Dates of the visit
In the case of a courtesy visit in conjunction with a working visit lasting several days or a visit in conjunction with a multilateral meeting, only the date of the courtesy visit is listed.
Members of the Federal Council
For simplicity's sake, first names are not listed.For all other visits, the entire duration of the visit is specified.
Names of federal departments
Only the current department names or a generic term are used. The Federal Department of Foreign Affairs is always referred to as FDFA, even though it was called the Political Department until 1978. Since the Federal Department of the Environment, Transport, Energy and Communications has had six different names since 1848, it is referred to as the Department of Communications.
The location is only listed if the visit took place outside the capital city.
The lists of bilateral visits have been compiled from one main source: the collection of files transferred by the seven federal departments to the Swiss Federal Archives (SFA). Some 4200 files have been evaluated.

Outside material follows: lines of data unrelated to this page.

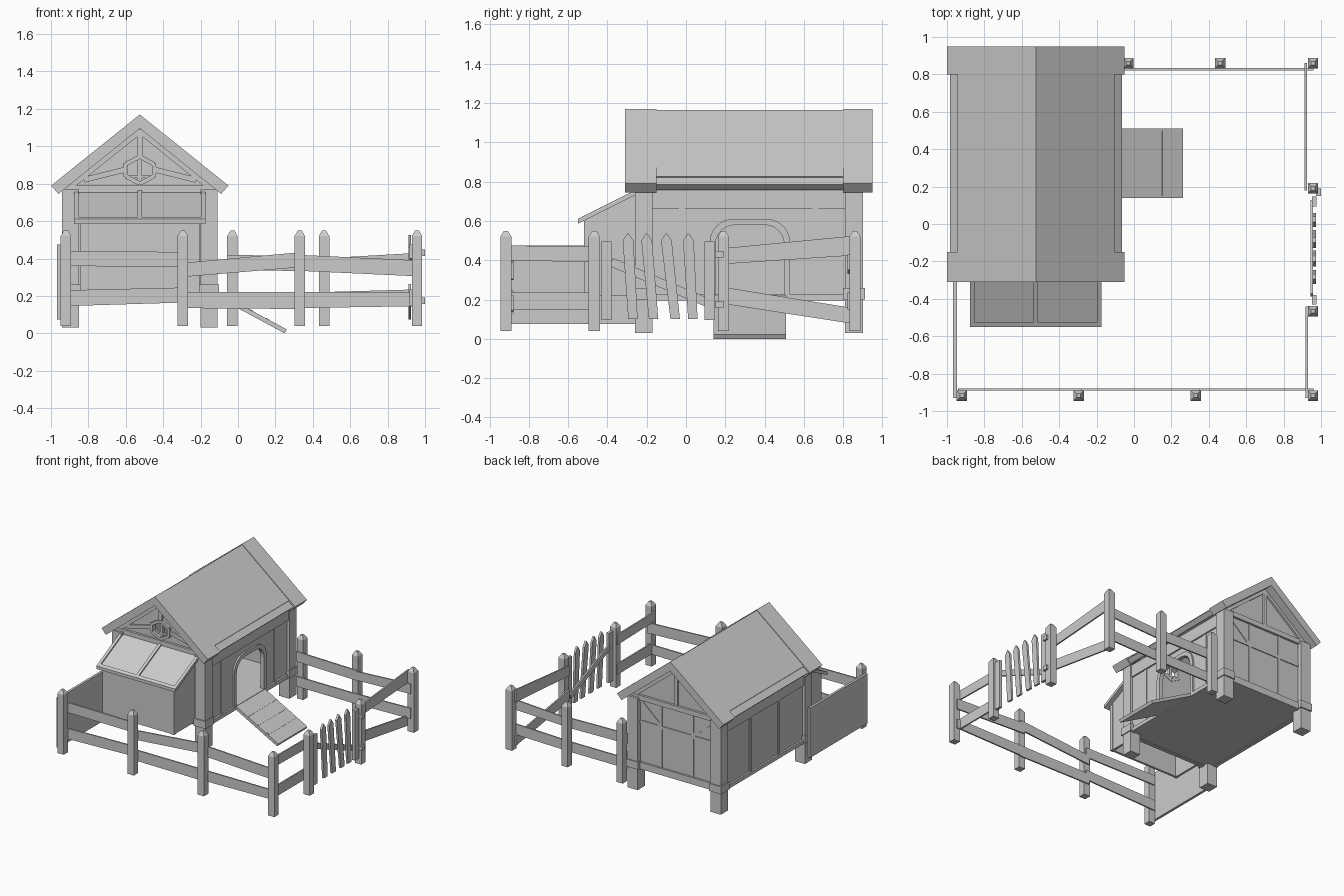
import bpy, bmesh, math
from mathutils import Vector

if "Cube" in bpy.data.objects:
    bpy.data.objects.remove(bpy.data.objects["Cube"])

CX = -0.525  # house centre line


def prism(name, axis, pts, a, b):
    """Extrude a 2D outline along an axis from a to b."""
    put = {'x': lambda u, v, t: (t, u, v),
           'y': lambda u, v, t: (u, t, v),
           'z': lambda u, v, t: (u, v, t)}[axis]
    bm = bmesh.new()
    lo = [bm.verts.new(put(u, v, a)) for u, v in pts]
    hi = [bm.verts.new(put(u, v, b)) for u, v in pts]
    n = len(pts)
    bm.faces.new(lo)
    bm.faces.new(hi[::-1])
    for i in range(n):
        j = (i + 1) % n
        bm.faces.new((lo[i], hi[i], hi[j], lo[j]))
    bm.normal_update()
    bmesh.ops.triangulate(bm, faces=[f for f in bm.faces if len(f.verts) > 4], ngon_method='EAR_CLIP')
    bmesh.ops.recalc_face_normals(bm, faces=bm.faces)
    me = bpy.data.meshes.new(name)
    bm.to_mesh(me)
    bm.free()
    ob = bpy.data.objects.new(name, me)
    bpy.context.collection.objects.link(ob)
    return ob


def box(name, x0, x1, y0, y1, z0, z1):
    return prism(name, 'z', [(x0, y0), (x1, y0), (x1, y1), (x0, y1)], z0, z1)


def strut(name, axis, p, q, w, a, b):
    """Straight board between two points of a plane, width w."""
    p, q = Vector(p), Vector(q)
    d = (q - p).normalized()
    s = Vector((-d.y, d.x)) * w / 2
    return prism(name, axis, [p - s, q - s, q + s, p + s], a, b)


def arch(y0, y1, z0, z1, r):
    """Doorway outline with rounded top corners."""
    pts = [(y0, z0)]
    for start, yc in ((math.pi, y0 + r), (math.pi / 2, y1 - r)):
        for i in range(7):
            t = start - i * math.pi / 12
            pts.append((yc + r * math.cos(t), z1 - r + r * math.sin(t)))
    return pts + [(y1, z0)]


# Corner posts with collars
for s in (-1, 1):
    for y0 in (-0.26, 0.81):
        x = CX + s * 0.37
        box('corner_post', x - .045, x + .045, y0, y0 + .09, .03, .77)
        box('post_collar', x - .053, x + .053, y0 - .01, y0 + .1, .2, .26)

# Floor and base beams
box('floor', CX - .39, CX + .39, -.22, .87, .2, .225)
for s in (-1, 1):
    x = CX + s * .395
    box('side_sill', x - .015, x + .015, -.2, .85, .195, .225)
    box('top_plate', x - .012, x + .012, -.2, .85, .66, .76)
for y in (-.225, .865):
    box('end_sill', CX - .38, CX + .38, y - .015, y + .015, .195, .25)
    box('tie_beam', CX - .4, CX + .4, y - .018, y + .018, .75, .79)

# Side walls: plain left, arched doorway right
box('left_wall', CX - .395, CX - .375, -.22, .87, .2, .76)
door = arch(.15, .50, .225, .58, .1)
wall = [(-.22, .2), (-.22, .76), (.87, .76), (.87, .2), (.50, .2)] + door[::-1] + [(.15, .2)]
prism('right_wall', 'x', wall, CX + .375, CX + .395)
rim = arch(.12, .53, .225, .61, .12)
prism('door_frame', 'x', rim + door[::-1], CX + .385, CX + .408)

# Wall studs on sides
for y in (.14, .5):
    box('left_stud', CX - .403, CX - .39, y - .012, y + .012, .22, .67)
for y in (-.02, .66):
    box('right_stud', CX + .39, CX + .400, y - .015, y + .015, .22, .67)

# Front wall in two halves around the gable window
for s in (-1, 1):
    half = [(0, .2), (.38, .2), (.38, .79), (0, 1.11), (0, .945), (.07, .905), (.07, .84), (0, .80)]
    prism('front_wall', 'y', [(CX + s * u, v) for u, v in half], -.225, -.205)
    # Window frame and gable braces
    for p, q in [((0, .945), (.075, .905)), ((.075, .91), (.075, .835)), ((.075, .84), (0, .80))]:
        strut('window_frame', 'y', (CX + s * p[0], p[1]), (CX + s * q[0], q[1]), .022, -.245, -.2)
    strut('gable_brace', 'y', (CX + s * .08, .875), (CX + s * .30, .82), .03, -.24, -.22)
    for y in (-.24, .86):
        strut('rafter', 'y', (CX, 1.085), (CX + s * .41, .755), .035, y, y + .02)
box('window_mullion', CX - .012, CX + .012, -.225, -.205, .80, .945)
box('window_bar', CX - .07, CX + .07, -.225, -.205, .83, .845)
box('king_post', CX - .014, CX + .014, -.24, -.22, .945, 1.09)

# Back wall and its timber frame
prism('back_wall', 'y', [(CX - .38, .2), (CX + .38, .2), (CX + .38, .79), (CX, 1.11), (CX - .38, .79)], .85, .865)
box('back_king_post', CX - .015, CX + .015, .86, .88, .79, 1.09)
box('back_rail', CX - .34, CX + .34, .86, .872, .56, .585)
for u in (-.14, .14):
    box('back_stud', CX + u - .012, CX + u + .012, .86, .872, .24, .76)
for s in (-1, 1):
    strut('back_brace', 'y', (CX + s * .32, .74), (CX + s * .14, .58), .024, .86, .871)


# Roof halves: slab, raised end bands and panels
def roof(name, outline, y0, y1):
    for s in (-1, 1):
        prism(name, 'y', [(CX + s * u, v) for u, v in outline], y0, y1)


roof('roof_slab', [(0, 1.155), (.46, .785), (.43, .757), (0, 1.105)], -.16, .81)
for y0, y1 in ((-.31, -.15), (.80, .95)):
    roof('roof_end_band', [(0, 1.17), (.474, .79), (.435, .745), (0, 1.095)], y0, y1)
roof('roof_panel', [(0, 1.165), (.42, .827), (.414, .819), (0, 1.15)], -.15, .80)

# Nest box, open underneath, with divided lid
box('nest_front', CX - .315, CX + .315, -.515, -.497, .22, .606)
for s in (-1, 1):
    x = CX + s * .306
    prism('nest_side', 'x', [(-.515, .22), (-.22, .22), (-.22, .752), (-.515, .606)], x - .009, x + .009)
    box('nest_box_edge', x - .013, x + .013, -.52, -.49, .22, .60)


def lid_part(name, x0, x1, y0, y1, lo, hi):
    z0, z1 = [.597 + (y + .55) * .5 for y in (y0, y1)]
    prism(name, 'x', [(y0, z0 + lo), (y1, z1 + lo), (y1, z1 + hi), (y0, z0 + hi)], x0, x1)


lid_part('lid_board', CX - .345, CX + .345, -.545, -.21, -.01, .003)
for u in (-.34, 0, .34):
    lid_part('lid_bar', CX + u - .012, CX + u + .012, -.55, -.21, -.012, .014)
for y in (-.55, -.24):
    lid_part('lid_cross_bar', CX - .35, CX + .35, y, y + .024, -.012, .013)


# Entry ramp with low cleats
def ramp_z(x):
    return .225 - (x + .12) * .54


strut('ramp', 'y', (-.12, ramp_z(-.12) - .013), (.255, ramp_z(.255) - .012), .024, .14, .51)
for x in (-.02, .07, .16):
    strut('ramp_cleat', 'y', (x - .01, ramp_z(x - .01)), (x + .01, ramp_z(x + .01)), .006, .15, .50)

# Fence posts with tapered tops
for x, y in [(-.92, -.917), (-.295, -.917), (.33, -.917), (.957, -.917), (.957, -.467),
             (.957, .19), (.957, .86), (.46, .86), (-.03, .86)]:
    box('fence_post', x - .028, x + .028, y - .028, y + .028, .04, .52)
    bpy.ops.mesh.primitive_cone_add(vertices=4, radius1=.0395, radius2=.014, depth=.03,
                                    location=(x, y, .535), rotation=(0, 0, math.pi / 4))
    bpy.context.object.name = 'post_cap'

# Crooked fence rails: axis, plane, start, end, (low, high) heights at both ends
for axis, t, u0, u1, a, b in [
        ('y', -.885, -.94, -.28, (.36, .44), (.355, .435)),
        ('y', -.885, -.94, -.28, (.145, .23), (.165, .245)),
        ('y', -.885, -.31, .35, (.30, .375), (.355, .435)),
        ('y', -.885, -.31, .35, (.135, .22), (.13, .22)),
        ('y', -.885, .31, .96, (.335, .42), (.305, .39)),
        ('y', -.885, .31, .96, (.135, .22), (.145, .22)),
        ('y', .828, -.06, .48, (.34, .42), (.33, .41)),
        ('y', .828, -.06, .48, (.14, .22), (.14, .22)),
        ('y', .828, .44, .96, (.33, .40), (.35, .43)),
        ('y', .828, .44, .96, (.14, .22), (.15, .235)),
        ('x', .923, -.93, -.44, (.40, .475), (.39, .47)),
        ('x', .923, -.93, -.44, (.15, .235), (.15, .235)),
        ('x', .918, .18, .86, (.38, .46), (.425, .525)),
        ('x', .918, .18, .86, (.18, .265), (.075, .155))]:
    prism('fence_rail', axis, [(u0, a[0]), (u1, b[0]), (u1, b[1]), (u0, a[1])], t - .006, t + .006)

# Solid side panel
box('side_panel', -.967, -.947, -.93, -.2, .075, .475)

# Picket gate
for y0, y1 in [(-.27, -.295), (-.165, -.2), (-.055, -.1), (.035, .012)]:
    prism('gate_picket', 'x', [(y0 - .024, .1), (y0 + .024, .1), (y1 + .027, .50), (y1, .54), (y1 - .027, .50)], .955, .972)
for y in (-.405, .12):
    box('gate_end_picket', .952, .975, y - .026, y + .026, .095, .495)
strut('gate_brace', 'x', (-.38, .39), (.12, .18), .045, .943, .956)
for z in (.43, .175):
    box('gate_hinge', .972, 1.0, .15, .19, z - .017, z + .017)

Other sources have been consulted, in particular the (annual) Business Reports of the Federal Council, the Yearbook of Swiss Politics (published since 1965) and various lists of visits produced since the 1960s by Protocol of the Federal Department of Foreign Affairs (FDFA).
Problems of incomplete information became apparent as follows:
- In the inventories of some departments which did not compile a list of visits or at least not systematically
- In the transfer of the files to the SFA which was not systematic until 1990
- In the contents of the files, of which some were incomplete, it was not possible to confirm whether the visit actually took place and whether at least one member of the Federal Council participated